Comley ’81, a first-generation college graduate with deep roots in Lowell, gave the opening keynote Tuesday in a conversation with Chancellor Jacquie Moloney
Moloney gave her a glowing introduction, citing Comley’s career as a Broadway producer, her three Tony Awards, her generous contributions – the Comley-Lane Theater is named for Comley and her husband and business partner, Stewart Lane – and her innovation in starting BroadwayHD.com, still the only live-streaming service to bring Broadway shows into people’s homes.
Comley joked that people always talk about successes and never about failures.
“We always love to do those highlights,” she said.
But failure is built into every success story, she said. She learned that from her parents: Her dad left a steady job as an elevator mechanic at the university and decided, with her mom, to start their own elevator business. She saw them figure out what worked and what didn’t, and how to move ahead after failure.
“Failure wasn’t something to be ashamed of,” she said. “I grew up with risk-takers, but they were taking calculated risks.”
Comley decided to major in business
, even though the ratio of men to women business majors at the university was 8:1. Her classes here gave her the fundamental skills and support to succeed and taught her how to be the only woman in the room, a situation she still faces on an almost daily basis, she said.
She attributed her success to being flexible, planning for some failures, trying not to take those failures personally – even though terrible reviews can be devastating – and hiring people who are good team players.
Comley’s message was amplified by Therese Gearhart
, the president of Coca-Cola Co.’s Latin American business unit. In the closing keynote, a conversation with Asst. Prof. of Business Elizabeth Altman
, Gearhart told women to communicate clearly – and stop apologizing for everything.
“Have you ever heard a male colleague come into the room and start apologizing?” said Gearhart, who overseas Coca-Cola’s operations in 31 countries. “Be fearless in your own journey, and be fearless in bringing another woman along.”
She also emphasized being present in the moment, even when it’s difficult. Her own wake-up call – literally – came after she was injured in a car accident and then woke up in a hospital with amnesia.
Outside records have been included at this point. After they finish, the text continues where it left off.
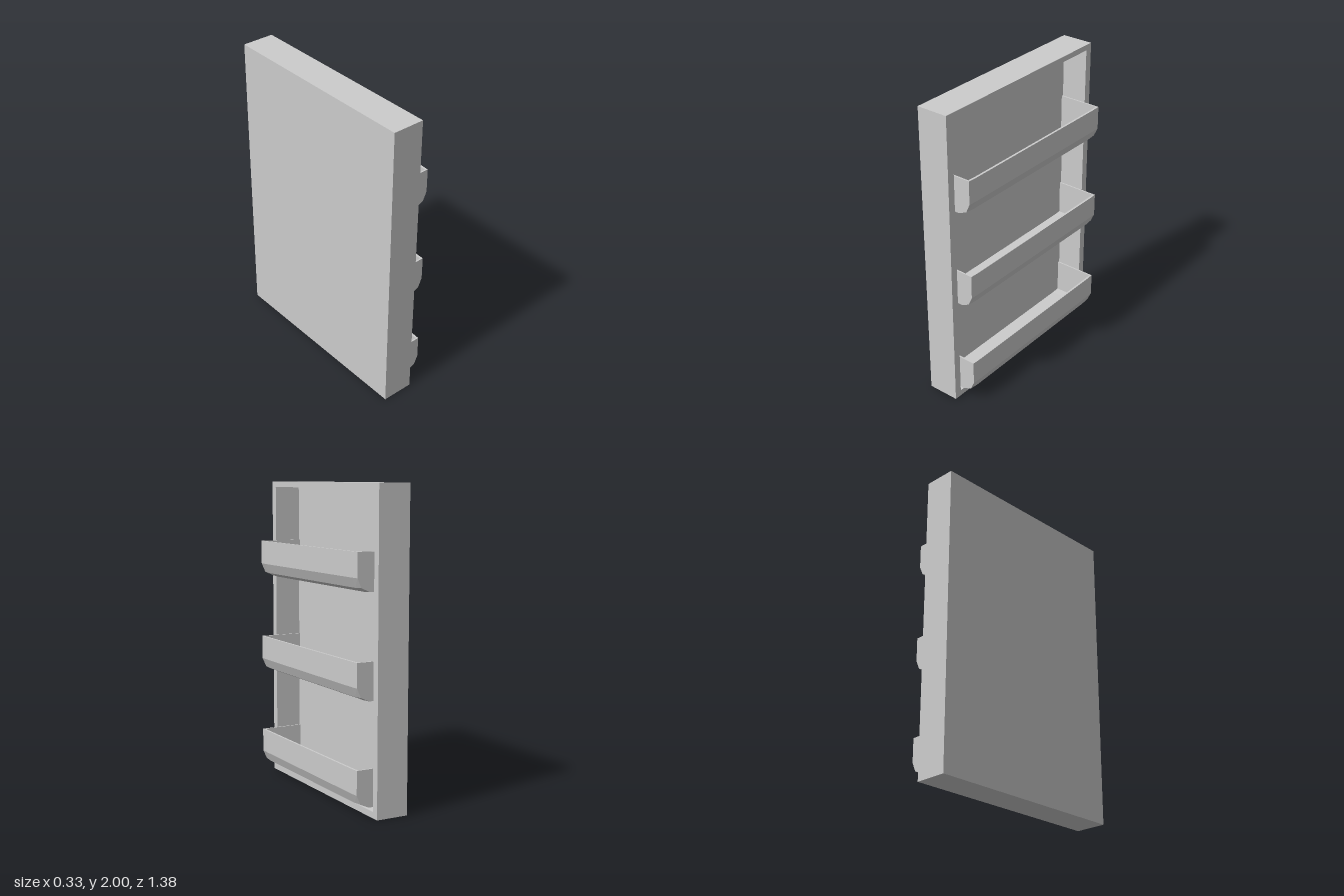
import * as THREE from 'three';

const material = new THREE.MeshStandardMaterial({ color: 0xcccccc, flatShading: true });

const BACK = -0.165, FRONT = 0.047, RECESS = -0.128; // door depth along x
const HALF = 0.692;                                  // door half width along z
const BIN_HALF = 0.64;

function rectPoints(x0, y0, x1, y1) {
  return [[x0, y0], [x1, y0], [x1, y1], [x0, y1]].map(p => new THREE.Vector2(...p));
}

function addMesh(parent, name, geometry) {
  const mesh = new THREE.Mesh(geometry, material);
  mesh.name = name;
  parent.add(mesh);
  return mesh;
}

// Outer bin profile (x depth, y height above the bin's underside), back to front lip
const outer = [[RECESS, 0], [0.075, 0.002], [0.135, 0.028], [0.161, 0.09], [0.161, 0.243]];
// Inner face of the bin, front lip to back
const inner = [[0.147, 0.243], [0.147, 0.093], [0.127, 0.042], [0.07, 0.014], [RECESS, 0.012]];

const toShape = pts => new THREE.Shape(pts.map(p => new THREE.Vector2(...p)));

// Extrude along z, pulling the outermost ends in a touch for a softly bowed front
function sweep(shape, z0, z1, steps) {
  const geo = new THREE.ExtrudeGeometry(shape, { depth: z1 - z0, steps, bevelEnabled: false });
  geo.translate(0, 0, z0);
  const pos = geo.attributes.position;
  for (let i = 0; i < pos.count; i++) {
    if (Math.abs(pos.getZ(i)) < BIN_HALF - 0.03) continue;
    if (pos.getX(i) > 0.13) pos.setX(i, pos.getX(i) - 0.003);
    if (pos.getY(i) < 0.03) pos.setY(i, pos.getY(i) + 0.004);
  }
  geo.computeVertexNormals();
  return geo;
}

function createBin() {
  const bin = new THREE.Group();
  // Trough: floor, chamfered lower edge and front lip
  addMesh(bin, 'binTrough', sweep(toShape([...outer, ...inner]), -BIN_HALF, BIN_HALF, 20));
  // End walls close the trough
  const endShape = toShape([...outer, [RECESS, 0.243]]);
  for (const [name, z] of [['binLeftEnd', BIN_HALF - 0.01], ['binRightEnd', -BIN_HALF]]) {
    addMesh(bin, name, sweep(endShape, z, z + 0.01, 1));
  }
  return bin;
}

export function createModel() {
  const model = new THREE.Group();
  model.name = 'shelvedDoor';

  // Raised rim around the recess
  const rim = new THREE.Shape(rectPoints(-HALF, 0, HALF, 2));
  rim.holes.push(new THREE.Path(rectPoints(-0.643, 0.04, 0.643, 1.964).reverse()));
  const rimGeo = new THREE.ExtrudeGeometry(rim, { depth: FRONT - RECESS, bevelEnabled: false });
  rimGeo.rotateY(Math.PI / 2).translate(RECESS, 0, 0);
  addMesh(model, 'doorRim', rimGeo);

  // Back panel
  const panel = addMesh(model, 'doorPanel', new THREE.BoxGeometry(RECESS - BACK, 2, HALF * 2));
  panel.position.set((RECESS + BACK) / 2, 1, 0);

  // Three storage bins
  ['lowerBin', 'middleBin', 'upperBin'].forEach((name, i) => {
    const bin = createBin();
    bin.name = name;
    bin.position.y = 0.064 + i * 0.649;
    model.add(bin);
  });

  return model;
}
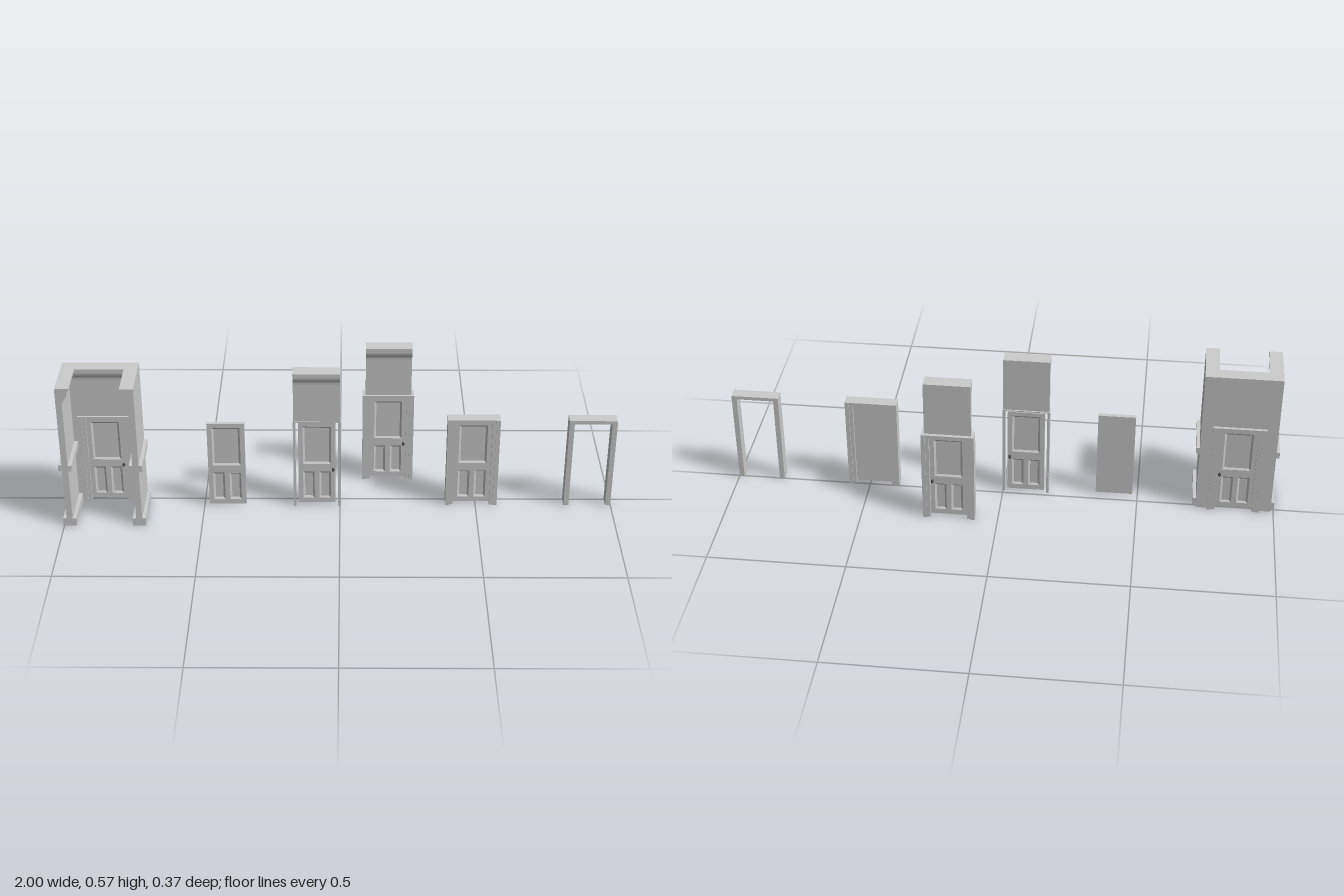
import * as THREE from 'three';

const material = new THREE.MeshStandardMaterial({ color: 0xcccccc });
const knobMaterial = new THREE.MeshStandardMaterial({ color: 0x444444 });
const WALL_H = 0.567, WALL_T = 0.025;

function add(parent, name, geometry, x = 0, y = 0, z = 0, mat = material) {
  const mesh = new THREE.Mesh(geometry, mat);
  mesh.name = name;
  mesh.position.set(x, y, z);
  parent.add(mesh);
  return mesh;
}

function group(parent, name, x = 0, y = 0, z = 0) {
  const g = new THREE.Group();
  g.name = name;
  g.position.set(x, y, z);
  parent.add(g);
  return g;
}

// Upside-down U standing on the ground: a wall with a doorway, or a door frame
function portal(outerHalf, outerTop, innerHalf, innerTop, depth) {
  const shape = new THREE.Shape([
    [-outerHalf, 0], [-innerHalf, 0], [-innerHalf, innerTop], [innerHalf, innerTop],
    [innerHalf, 0], [outerHalf, 0], [outerHalf, outerTop], [-outerHalf, outerTop],
  ].map(([x, y]) => new THREE.Vector2(x, y)));
  return new THREE.ExtrudeGeometry(shape, { depth, bevelEnabled: false });
}

// Coved cornice: profile in x (projection) and y, extruded along z
function corniceGeometry(length) {
  const s = new THREE.Shape();
  s.moveTo(0, 0.512);
  s.lineTo(0.005, 0.512);
  s.lineTo(0.006, 0.522);
  s.quadraticCurveTo(0.017, 0.528, 0.02, 0.546);
  s.lineTo(0.02, 0.557);
  s.lineTo(0.027, 0.559);
  s.lineTo(0.027, WALL_H);
  s.lineTo(0, WALL_H);
  s.closePath();
  return new THREE.ExtrudeGeometry(s, { depth: length, bevelEnabled: false, curveSegments: 6 });
}

function frontCornice(parent, width, z) {
  add(parent, 'cornice', corniceGeometry(width), width / 2, 0, z).rotation.y = -Math.PI / 2;
}

// Sloping moulding from a panel's edge down to its sunken field
function panelBevel(x0, y0, x1, y1, inset, depth) {
  const corners = (i, z) => [[x0 + i, y0 + i, z], [x1 - i, y0 + i, z], [x1 - i, y1 - i, z], [x0 + i, y1 - i, z]];
  const a = corners(0, 0), b = corners(inset, -depth), pos = [];
  for (let k = 0; k < 4; k++) {
    const n = (k + 1) % 4;
    pos.push(...a[k], ...a[n], ...b[n], ...a[k], ...b[n], ...b[k]);
  }
  const g = new THREE.BufferGeometry();
  g.setAttribute('position', new THREE.Float32BufferAttribute(pos, 3));
  g.computeVertexNormals();
  return g;
}

const DOOR = { half: 0.068, bottom: 0.008, top: 0.348, t: 0.016, sunk: 0.005 };
const PANELS = [
  [-0.051, 0.174, 0.051, 0.332],
  [-0.051, 0.028, -0.009, 0.142],
  [0.009, 0.028, 0.051, 0.142],
];

// Stiles and rails of one door face, with three sunken panels
function doorFace(parent) {
  const { half, bottom, top, t, sunk } = DOOR;
  const rect = (x0, y0, x1, y1, Type) => new Type([
    new THREE.Vector2(x0, y0), new THREE.Vector2(x1, y0), new THREE.Vector2(x1, y1), new THREE.Vector2(x0, y1)]);
  const face = rect(-half, bottom, half, top, THREE.Shape);
  PANELS.forEach(p => face.holes.push(rect(...p, THREE.Path)));
  add(parent, 'stilesAndRails', new THREE.ExtrudeGeometry(face, { depth: sunk, bevelEnabled: false }), 0, 0, t / 2 - sunk);
  PANELS.forEach(p => add(parent, 'panelMoulding', panelBevel(...p, 0.007, sunk), 0, 0, t / 2));
}

function knob(parent) {
  const pts = [[0, 0], [0.005, 0], [0.005, 0.002], [0.002, 0.003], [0.002, 0.005], [0.005, 0.007], [0.005, 0.009], [0.003, 0.011], [0, 0.011]];
  const g = new THREE.LatheGeometry(pts.map(p => new THREE.Vector2(...p)), 12);
  g.rotateX(Math.PI / 2);
  return add(parent, 'knob', g, 0.059, 0.153, DOOR.t / 2, knobMaterial);
}

function door(parent, z, twoSided, knobs) {
  const { half, bottom, top, t, sunk } = DOOR;
  const d = group(parent, 'door', 0, 0, z);
  const back = twoSided ? -t / 2 + sunk : -t / 2, front = t / 2 - sunk;
  add(d, 'doorCore', new THREE.BoxGeometry(2 * half, top - bottom, front - back), 0, (top + bottom) / 2, (front + back) / 2);
  doorFace(d);
  if (twoSided) {
    const rear = group(d, 'rearFace');
    rear.rotation.y = Math.PI;
    doorFace(rear);
    if (knobs) knob(rear).position.x = -0.059;
  }
  if (knobs) knob(d);
}

// Stepped casing around a door, with its back at z
function casing(parent, z) {
  const g = group(parent, 'doorCasing', 0, 0, z);
  add(g, 'outerCasing', portal(0.095, 0.361, 0.08, 0.353, 0.044));
  add(g, 'innerCasing', portal(0.08, 0.353, 0.067, 0.347, 0.036), 0, 0, 0.004);
}

export function createModel() {
  const model = new THREE.Group();
  model.name = 'doorAndWallSet';

  // Alcove: back wall with door, two side walls, trim and cornice
  const alcove = group(model, 'alcove', -0.853);
  const front = 0.183, inner = 0.115, outer = 0.137, backZ = -0.013, faceZ = 0.012;
  add(alcove, 'backWall', portal(outer, WALL_H, 0.083, 0.355, WALL_T), 0, 0, backZ);
  casing(alcove, -0.024);
  door(alcove, -0.001, true, true);
  for (const side of [-1, 1]) {
    add(alcove, 'sideWall', new THREE.BoxGeometry(outer - inner, WALL_H, front - faceZ),
      side * (outer + inner) / 2, WALL_H / 2, (front + faceZ) / 2);
    for (const [name, y0, y1] of [['baseboard', 0, 0.03], ['chairRail', 0.23, 0.255]]) {
      const h = y1 - y0, y = (y0 + y1) / 2;
      add(alcove, name + 'Outer', new THREE.BoxGeometry(0.013, h, front), side * (outer + 0.0065), y, front / 2);
      add(alcove, name + 'Inner', new THREE.BoxGeometry(0.013, h, front - faceZ), side * (inner - 0.0065), y, (front + faceZ) / 2);
    }
    const c = add(alcove, 'sideCornice', corniceGeometry(front - faceZ), side * inner, 0, side < 0 ? faceZ : front);
    if (side > 0) c.rotation.y = Math.PI;
  }
  frontCornice(alcove, 2 * inner, faceZ);

  // Loose single door with a plain back
  door(group(model, 'looseDoor', -0.413), 0.039, false, false);

  // Wall section with a narrow frame and a door hung in a clear gap
  const narrow = group(model, 'wallWithDoor', -0.084);
  add(narrow, 'wall', portal(0.084, WALL_H, 0.077, 0.354, WALL_T), 0, 0, 0.02);
  add(narrow, 'thinFrame', portal(0.086, 0.358, 0.077, 0.354, 0.032), 0, 0, 0.015);
  frontCornice(narrow, 0.168, 0.045);
  door(narrow, 0.0285, true, true);

  // Wall section with a cased door
  const cased = group(model, 'wallWithCasedDoor', 0.178);
  add(cased, 'wall', portal(0.084, WALL_H, 0.078, 0.355, WALL_T), 0, 0, -0.17);
  frontCornice(cased, 0.168, -0.145);
  casing(cased, -0.182);
  door(cased, -0.156, true, true);

  // Casing with a plain-backed door
  const doorSet = group(model, 'casedDoor', 0.484);
  casing(doorSet, -0.004);
  door(doorSet, 0.018, false, false);

  // Empty door frame
  add(group(model, 'emptyFrame', 0.913), 'doorFrame', portal(0.0865, 0.36, 0.068, 0.347, 0.044), 0, 0, -0.004);

  return model;
}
“On that day, I realized you don’t necessarily control your life, and you’d better live every moment in the moment,” she said. “I have a ‘No regrets’ policy.”
Gearhart’s journey started in a rural Pennsylvania town, then at lower-level jobs as she worked her way through college and graduate school. She went on to work at Black & Decker, Motorola – where she met Altman – and finally Coca-Cola. Working in various international divisions at Coca-Cola, she has moved with her family to Costa Rica, Turkey, South Africa and now back to Costa Rica.
She didn’t seek out any of those moves, but got them through networking and then chose opportunities that would allow her to move up into a bigger role.
Gearhart also had lots of practical advice for women at the conference: Journal to keep your priorities straight. Be clear in job interviews about what you want, including flextime and performance-based evaluations. Communicate often and clearly at work and at home. Be confident in your role and the value you add. Manage your time well and protect your days off. Have a strong support system. Adjust your housecleaning standards.
And find an employer whose values match your own. Gearhart says she feels fortunate to work with Coca-Cola, which invests in clean water and economic empowerment for women in developing countries.
In between the two keynotes, more than 300 women attended breakout sessions on everything from practical skills – including public speaking, financial planning and networking – to navigating career transitions.
Kiran Varma, a marketing and management professor at M.O.P. Vaishnav College for Women
in Chennai, India, said she enjoyed identifying her leadership style and learning about other styles at the interactive “Strengths-Based Leadership” workshop.
“My style is participatory and coaching,” said Varna, who became chairwoman of her academic department three years ago. “I lead a group of young subordinates. I’m not bossy, because young people don’t like ‘boss’ – they like ‘coach’ and ‘friend.’”